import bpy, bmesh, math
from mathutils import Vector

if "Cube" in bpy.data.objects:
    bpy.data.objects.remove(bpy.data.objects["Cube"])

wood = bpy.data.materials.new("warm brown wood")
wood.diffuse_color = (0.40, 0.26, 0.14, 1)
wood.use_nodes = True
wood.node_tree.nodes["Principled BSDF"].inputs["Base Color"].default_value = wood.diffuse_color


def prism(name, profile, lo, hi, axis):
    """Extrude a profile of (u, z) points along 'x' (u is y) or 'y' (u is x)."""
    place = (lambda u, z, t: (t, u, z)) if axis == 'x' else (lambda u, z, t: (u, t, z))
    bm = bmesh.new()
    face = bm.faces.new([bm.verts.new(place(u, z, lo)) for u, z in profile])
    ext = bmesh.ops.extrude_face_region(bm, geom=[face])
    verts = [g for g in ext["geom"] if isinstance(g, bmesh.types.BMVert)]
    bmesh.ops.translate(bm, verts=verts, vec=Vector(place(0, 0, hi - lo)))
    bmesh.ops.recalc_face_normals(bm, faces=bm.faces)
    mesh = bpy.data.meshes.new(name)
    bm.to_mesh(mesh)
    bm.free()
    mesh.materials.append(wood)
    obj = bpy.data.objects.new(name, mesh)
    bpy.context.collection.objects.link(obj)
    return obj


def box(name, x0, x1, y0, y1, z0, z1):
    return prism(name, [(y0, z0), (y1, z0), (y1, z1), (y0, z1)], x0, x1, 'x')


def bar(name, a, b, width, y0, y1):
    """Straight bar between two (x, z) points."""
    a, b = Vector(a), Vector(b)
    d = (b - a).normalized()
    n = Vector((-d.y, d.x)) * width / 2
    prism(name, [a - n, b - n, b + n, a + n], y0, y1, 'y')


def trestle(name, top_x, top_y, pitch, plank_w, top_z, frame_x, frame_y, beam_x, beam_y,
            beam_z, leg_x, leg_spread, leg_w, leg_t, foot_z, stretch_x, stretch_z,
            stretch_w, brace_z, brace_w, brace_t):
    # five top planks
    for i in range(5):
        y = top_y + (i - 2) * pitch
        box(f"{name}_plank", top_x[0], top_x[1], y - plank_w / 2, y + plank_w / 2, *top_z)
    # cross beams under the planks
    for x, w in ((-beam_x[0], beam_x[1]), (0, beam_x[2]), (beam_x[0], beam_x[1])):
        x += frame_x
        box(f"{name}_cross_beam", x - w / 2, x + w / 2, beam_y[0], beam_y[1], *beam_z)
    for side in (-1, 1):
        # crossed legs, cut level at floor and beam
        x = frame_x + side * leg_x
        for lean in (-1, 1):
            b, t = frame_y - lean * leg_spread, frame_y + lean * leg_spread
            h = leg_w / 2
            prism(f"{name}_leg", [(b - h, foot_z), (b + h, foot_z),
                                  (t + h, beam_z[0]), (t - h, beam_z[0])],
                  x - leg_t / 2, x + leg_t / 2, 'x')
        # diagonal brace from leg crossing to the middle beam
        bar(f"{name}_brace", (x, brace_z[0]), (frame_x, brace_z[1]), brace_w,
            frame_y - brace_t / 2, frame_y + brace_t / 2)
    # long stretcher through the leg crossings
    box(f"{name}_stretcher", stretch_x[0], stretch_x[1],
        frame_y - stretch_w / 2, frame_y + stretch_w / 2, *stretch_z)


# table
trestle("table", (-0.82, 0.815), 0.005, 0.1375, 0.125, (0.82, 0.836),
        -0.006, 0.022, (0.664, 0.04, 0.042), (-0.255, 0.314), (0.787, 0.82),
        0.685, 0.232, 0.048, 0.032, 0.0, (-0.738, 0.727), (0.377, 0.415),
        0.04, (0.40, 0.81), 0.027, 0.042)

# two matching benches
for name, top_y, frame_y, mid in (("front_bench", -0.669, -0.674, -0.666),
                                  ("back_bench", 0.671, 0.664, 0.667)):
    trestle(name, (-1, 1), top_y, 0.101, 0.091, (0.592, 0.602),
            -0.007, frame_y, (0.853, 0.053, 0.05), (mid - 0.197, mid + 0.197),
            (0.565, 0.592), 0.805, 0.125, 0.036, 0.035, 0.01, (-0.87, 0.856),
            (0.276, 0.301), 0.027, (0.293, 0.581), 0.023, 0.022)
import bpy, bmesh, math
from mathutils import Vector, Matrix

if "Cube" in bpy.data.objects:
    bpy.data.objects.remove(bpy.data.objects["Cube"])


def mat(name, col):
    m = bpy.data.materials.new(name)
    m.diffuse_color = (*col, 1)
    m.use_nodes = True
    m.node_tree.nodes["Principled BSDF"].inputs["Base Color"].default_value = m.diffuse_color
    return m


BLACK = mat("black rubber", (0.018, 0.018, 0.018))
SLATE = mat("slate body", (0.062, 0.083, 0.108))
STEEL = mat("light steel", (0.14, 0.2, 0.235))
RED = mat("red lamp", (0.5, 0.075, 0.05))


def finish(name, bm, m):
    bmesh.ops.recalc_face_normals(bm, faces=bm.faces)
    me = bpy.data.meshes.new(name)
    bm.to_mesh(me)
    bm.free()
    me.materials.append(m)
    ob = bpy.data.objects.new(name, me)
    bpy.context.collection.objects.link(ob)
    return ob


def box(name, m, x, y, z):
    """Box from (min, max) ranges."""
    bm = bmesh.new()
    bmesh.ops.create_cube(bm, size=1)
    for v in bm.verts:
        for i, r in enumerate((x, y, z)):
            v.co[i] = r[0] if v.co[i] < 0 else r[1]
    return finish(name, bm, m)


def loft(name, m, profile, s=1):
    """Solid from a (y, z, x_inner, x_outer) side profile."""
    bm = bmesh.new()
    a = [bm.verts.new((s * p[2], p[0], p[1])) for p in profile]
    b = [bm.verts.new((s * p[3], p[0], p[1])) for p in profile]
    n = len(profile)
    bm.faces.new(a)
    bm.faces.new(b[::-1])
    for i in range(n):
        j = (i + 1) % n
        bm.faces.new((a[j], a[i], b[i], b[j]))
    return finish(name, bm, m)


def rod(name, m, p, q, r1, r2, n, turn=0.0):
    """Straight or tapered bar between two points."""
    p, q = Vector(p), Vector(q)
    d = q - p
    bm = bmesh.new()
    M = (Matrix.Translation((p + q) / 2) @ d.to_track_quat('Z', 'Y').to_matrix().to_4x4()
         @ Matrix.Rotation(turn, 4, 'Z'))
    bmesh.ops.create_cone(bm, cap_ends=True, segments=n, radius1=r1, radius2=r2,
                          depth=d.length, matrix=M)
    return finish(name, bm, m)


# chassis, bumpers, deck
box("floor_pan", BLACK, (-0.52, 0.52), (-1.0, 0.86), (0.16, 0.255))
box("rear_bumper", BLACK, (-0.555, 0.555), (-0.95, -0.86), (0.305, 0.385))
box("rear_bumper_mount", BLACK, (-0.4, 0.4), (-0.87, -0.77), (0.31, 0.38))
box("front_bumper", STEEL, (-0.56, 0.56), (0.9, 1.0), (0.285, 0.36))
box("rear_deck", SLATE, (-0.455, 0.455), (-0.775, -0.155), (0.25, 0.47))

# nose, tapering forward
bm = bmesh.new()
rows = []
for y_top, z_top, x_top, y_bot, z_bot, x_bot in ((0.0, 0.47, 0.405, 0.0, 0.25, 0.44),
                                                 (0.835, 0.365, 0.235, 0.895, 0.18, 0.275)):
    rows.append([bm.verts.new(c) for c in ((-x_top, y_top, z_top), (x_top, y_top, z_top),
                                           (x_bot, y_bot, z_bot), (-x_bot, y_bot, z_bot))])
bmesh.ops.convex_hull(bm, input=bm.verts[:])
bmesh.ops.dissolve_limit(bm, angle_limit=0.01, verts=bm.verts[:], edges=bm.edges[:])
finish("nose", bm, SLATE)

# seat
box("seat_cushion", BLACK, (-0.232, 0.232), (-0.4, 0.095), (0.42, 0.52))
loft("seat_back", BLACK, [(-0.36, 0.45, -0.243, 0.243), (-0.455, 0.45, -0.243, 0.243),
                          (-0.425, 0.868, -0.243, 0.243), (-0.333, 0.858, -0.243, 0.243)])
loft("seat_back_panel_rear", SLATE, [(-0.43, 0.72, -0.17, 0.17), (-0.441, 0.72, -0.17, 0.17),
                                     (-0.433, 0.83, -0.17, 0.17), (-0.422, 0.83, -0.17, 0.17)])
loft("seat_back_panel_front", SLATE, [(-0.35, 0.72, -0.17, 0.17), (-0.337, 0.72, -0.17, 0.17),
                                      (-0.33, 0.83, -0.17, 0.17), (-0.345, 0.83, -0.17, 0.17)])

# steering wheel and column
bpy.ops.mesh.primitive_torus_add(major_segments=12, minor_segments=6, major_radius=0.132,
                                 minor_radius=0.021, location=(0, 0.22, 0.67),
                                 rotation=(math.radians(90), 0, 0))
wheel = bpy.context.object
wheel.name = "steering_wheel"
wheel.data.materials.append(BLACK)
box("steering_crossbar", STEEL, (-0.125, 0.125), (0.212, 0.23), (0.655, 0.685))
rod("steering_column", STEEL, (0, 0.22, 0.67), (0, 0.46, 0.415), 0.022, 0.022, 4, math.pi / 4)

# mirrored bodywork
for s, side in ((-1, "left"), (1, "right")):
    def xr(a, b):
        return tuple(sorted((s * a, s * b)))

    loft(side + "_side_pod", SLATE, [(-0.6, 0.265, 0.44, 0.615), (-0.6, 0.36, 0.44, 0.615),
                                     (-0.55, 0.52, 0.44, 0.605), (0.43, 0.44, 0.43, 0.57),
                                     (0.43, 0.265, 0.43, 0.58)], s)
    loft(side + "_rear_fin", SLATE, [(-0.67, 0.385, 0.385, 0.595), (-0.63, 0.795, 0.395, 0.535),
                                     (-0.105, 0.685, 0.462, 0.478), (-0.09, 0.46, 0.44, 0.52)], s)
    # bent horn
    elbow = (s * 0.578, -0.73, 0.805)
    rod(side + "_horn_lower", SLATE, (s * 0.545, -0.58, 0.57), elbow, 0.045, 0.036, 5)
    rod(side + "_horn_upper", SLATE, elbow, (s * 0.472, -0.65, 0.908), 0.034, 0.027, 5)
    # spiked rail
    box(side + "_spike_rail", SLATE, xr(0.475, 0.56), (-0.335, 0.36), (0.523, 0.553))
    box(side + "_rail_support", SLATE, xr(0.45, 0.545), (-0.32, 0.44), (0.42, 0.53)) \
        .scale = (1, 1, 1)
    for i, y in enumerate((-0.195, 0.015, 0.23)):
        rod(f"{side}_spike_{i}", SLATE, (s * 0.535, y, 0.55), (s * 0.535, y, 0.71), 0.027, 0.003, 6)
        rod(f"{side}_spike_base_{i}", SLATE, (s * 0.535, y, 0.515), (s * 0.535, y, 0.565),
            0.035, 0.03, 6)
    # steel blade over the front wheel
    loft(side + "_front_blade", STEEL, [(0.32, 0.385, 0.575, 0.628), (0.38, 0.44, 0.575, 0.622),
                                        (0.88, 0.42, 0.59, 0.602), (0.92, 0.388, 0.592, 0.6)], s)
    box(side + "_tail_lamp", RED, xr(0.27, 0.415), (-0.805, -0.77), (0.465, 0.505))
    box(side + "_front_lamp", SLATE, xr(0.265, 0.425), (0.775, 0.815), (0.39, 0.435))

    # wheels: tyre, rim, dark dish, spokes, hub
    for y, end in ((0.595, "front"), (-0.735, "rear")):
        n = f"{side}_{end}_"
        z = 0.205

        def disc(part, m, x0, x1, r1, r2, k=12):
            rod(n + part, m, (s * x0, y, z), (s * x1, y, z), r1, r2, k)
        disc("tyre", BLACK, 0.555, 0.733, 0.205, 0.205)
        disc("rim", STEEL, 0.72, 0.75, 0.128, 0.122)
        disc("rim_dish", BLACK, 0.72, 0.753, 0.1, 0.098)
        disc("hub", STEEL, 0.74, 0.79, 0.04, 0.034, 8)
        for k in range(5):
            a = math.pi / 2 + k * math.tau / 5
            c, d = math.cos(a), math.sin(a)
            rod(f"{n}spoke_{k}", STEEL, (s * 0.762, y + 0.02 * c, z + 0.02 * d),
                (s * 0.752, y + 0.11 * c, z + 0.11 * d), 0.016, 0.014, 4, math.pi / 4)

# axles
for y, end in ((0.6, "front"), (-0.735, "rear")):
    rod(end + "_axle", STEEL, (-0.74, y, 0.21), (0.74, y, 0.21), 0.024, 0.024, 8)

####

• What to do
After locating the line holding "x = frame_x + side * leg_x" above, output exactly that line and every line after it through the line holding "x - leg_t /". Include nothing else.

• Result for this exercise
        x = frame_x + side * leg_x
        for lean in (-1, 1):
            b, t = frame_y - lean * leg_spread, frame_y + lean * leg_spread
            h = leg_w / 2
            prism(f"{name}_leg", [(b - h, foot_z), (b + h, foot_z),
                                  (t + h, beam_z[0]), (t - h, beam_z[0])],
                  x - leg_t / 2, x + leg_t / 2, 'x')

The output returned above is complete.